Gradually increasing hip flexion torque due to limb inertia
MA of hip & pelvis in MSw
Hamstrings initiate activity in late MSw
Why do hamstrings initiate activity late in MSw for hip & pelvis?
To slow swinging limb
FS of hip & pelvis in MSw
Thigh advancement slows; momentum created by swinging limb helps carry body past CL stance limb
ROM of hip & pelvis in TSw
20 flex and 5 forward rotation
TD of hip & pelvis in TSw
Hip flexion torque diminishes by end
MA of hip & pelvis in TSw
Hamstrings, adductor magnus, lower glut max, TFL, glut med, upper glut max
What muscles peak in their activity during TSw of hip & pelvis?
What is the function of the adductor magnus and lower glut max fibers during TSw of hip & pelvis?
Initiate activity in preparation for stabilization of hip in sagittal plane during weight acceptance that is approaching
What is the function of the TFL, glut med, upper glut max during TSw of hip and pelvis?
Prepare for stabilization of pelvis in frontal plane during weight acceptance that is approaching
FS of hip & pelvis in TSw

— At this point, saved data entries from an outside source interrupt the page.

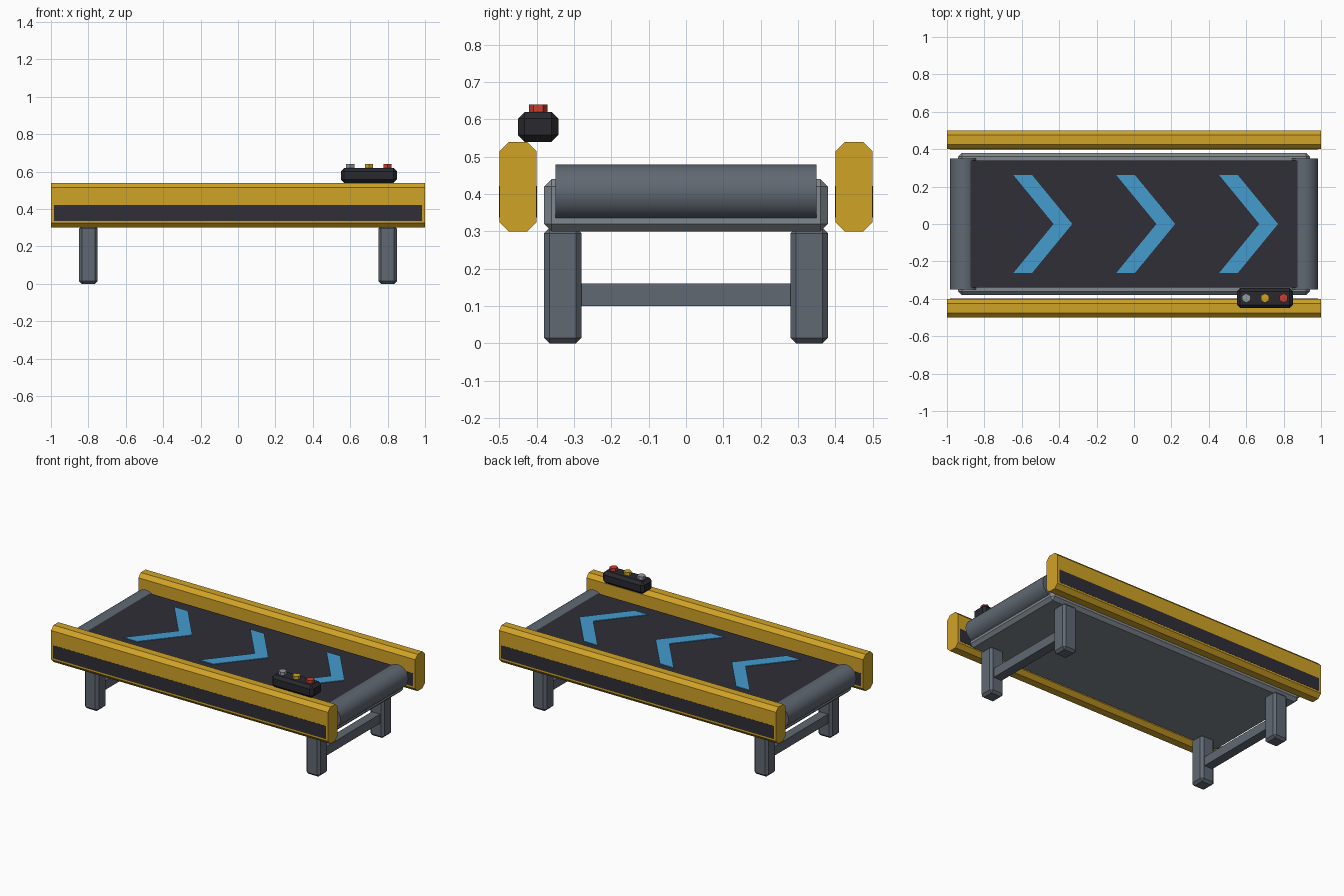
import bpy, bmesh, math

if "Cube" in bpy.data.objects:
    bpy.data.objects.remove(bpy.data.objects["Cube"])


def lin(c):
    return c / 12.92 if c <= 0.04045 else ((c + 0.055) / 1.055) ** 2.4


def material(name, r, g, b):
    m = bpy.data.materials.new(name)
    m.diffuse_color = (lin(r / 255), lin(g / 255), lin(b / 255), 1)
    m.use_nodes = True
    m.node_tree.nodes["Principled BSDF"].inputs["Base Color"].default_value = m.diffuse_color
    return m


yellow = material("safety yellow", 208, 163, 38)
dark = material("belt black", 46, 46, 54)
black = material("panel black", 40, 40, 47)
steel = material("steel grey", 96, 104, 114)
light = material("frame grey", 128, 136, 143)
blue = material("arrow blue", 68, 156, 206)
red = material("button red", 205, 62, 48)
silver = material("button grey", 150, 154, 160)


def finish(name, bm, mat):
    bmesh.ops.recalc_face_normals(bm, faces=bm.faces)
    me = bpy.data.meshes.new(name)
    bm.to_mesh(me)
    bm.free()
    me.materials.append(mat)
    ob = bpy.data.objects.new(name, me)
    bpy.context.collection.objects.link(ob)
    return ob


def box(name, x, y, z, mat, bevel=0, only_x=False):
    """Box from (min, max) ranges; optionally chamfer all edges or only those along x."""
    bm = bmesh.new()
    bmesh.ops.create_cube(bm, size=1)
    for v in bm.verts:
        v.co = [r[0] if c < 0 else r[1] for c, r in zip(v.co, (x, y, z))]
    if bevel:
        edges = [e for e in bm.edges
                 if not only_x or abs(e.verts[0].co.x - e.verts[1].co.x) > 0.01]
        bmesh.ops.bevel(bm, geom=edges, offset=bevel, segments=1, affect='EDGES')
    return finish(name, bm, mat)


def prism(name, points, z0, z1, mat):
    """Extrude a flat outline upward."""
    bm = bmesh.new()
    f = bm.faces.new([bm.verts.new((px, py, z0)) for px, py in points])
    ext = bmesh.ops.extrude_face_region(bm, geom=[f])
    for g in ext["geom"]:
        if isinstance(g, bmesh.types.BMVert):
            g.co.z = z1
    return finish(name, bm, mat)


# Frame and belt
box("frame", (-0.94, 0.94), (-0.38, 0.38), (0.30, 0.44), light, 0.02)
box("belt", (-0.90, 0.90), (-0.34, 0.34), (0.42, 0.47), dark)

# Side rails with dark stripes on both faces
for side, s in (("front", -1), ("back", 1)):
    y = sorted((s * 0.40, s * 0.50))
    box(side + "_rail", (-1, 1), y, (0.30, 0.54), yellow, 0.025, True)
    box(side + "_rail_stripe", (-0.985, 0.985), (y[0] - 0.001, y[1] + 0.001),
        (0.337, 0.422), dark)

# End rollers, legs and cross bars
for end, s in (("left", -1), ("right", 1)):
    bpy.ops.mesh.primitive_cylinder_add(vertices=32, radius=0.075, depth=0.70,
                                        location=(s * 0.91, 0, 0.405),
                                        rotation=(math.pi / 2, 0, 0))
    roller = bpy.context.object
    roller.name = end + "_roller"
    roller.data.materials.append(steel)
    bpy.ops.object.shade_smooth_by_angle(angle=math.radians(35))
    x = s * 0.80
    for side, t in (("front", -1), ("back", 1)):
        y = sorted((t * 0.28, t * 0.38))
        box(f"{side}_{end}_leg", (x - 0.05, x + 0.05), y, (0, 0.31), steel, 0.015)
    box(end + "_cross_bar", (x - 0.03, x + 0.03), (-0.29, 0.29), (0.10, 0.16), steel)

# Chevron arrows on the belt
for i in range(3):
    x = -0.645 + 0.55 * i
    prism(f"arrow_{i + 1}",
          [(x, 0.262), (x + 0.10, 0.262), (x + 0.315, 0), (x + 0.10, -0.262),
           (x, -0.262), (x + 0.215, 0)], 0.469, 0.474, blue)

# Control box with three hexagonal buttons
box("control_box", (0.55, 0.85), (-0.45, -0.342), (0.54, 0.62), black, 0.018)
for x, mat in ((0.60, silver), (0.70, yellow), (0.80, red)):
    hexagon = [(x + 0.025 * math.sin(k * math.pi / 3),
                -0.396 + 0.025 * math.cos(k * math.pi / 3)) for k in range(6)]
    prism(mat.name.replace(" ", "_") + "_button", hexagon, 0.61, 0.64, mat)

Forward rotation of pelvis contributes to step length; limb is positioned for heel first IC
Trunk action during gait cycle
What causes arm swing in gait?
Trunk rotation of about 5 in horizontal plane
Is arm swing passive or active?
When does arm swing occur?
When walking fast enough - about 90 steps per minute
What are the accomplishments of Weight Acceptance?
Forward progression, stability, shock absorption
What is the critical event of IC?
Heel first contact
What is the critical event of LR?
Hip stability; controlled knee flexion and ankle PF
What are the accomplishments of SLS?
Stability (on one leg) and forward progression
What is the critical event of MSt?
Controlled tibial advancement
What is the critical event of TSt?
Controlled ankle DF with heel rise; trailing limb generates momentum for CL limb
What can substitute for direct muscle activity?
What are the accomplishments of SLA?
Foot clearance of 1 cm and limb advancement
What is the critical event of PSw?
Passive knee flexion to 40 and ankle PF
What is the critical event of ISw?
Hip flexion to 15 and knee flexion to 60
What must occur in order for foot clearance?
Knee flexion to 60
What is the critical event of MSw?
Further hip flexion to 25 and ankle DF to 0
What is the critical event of TSw?
Knee extension to neutral (possible 5 flex)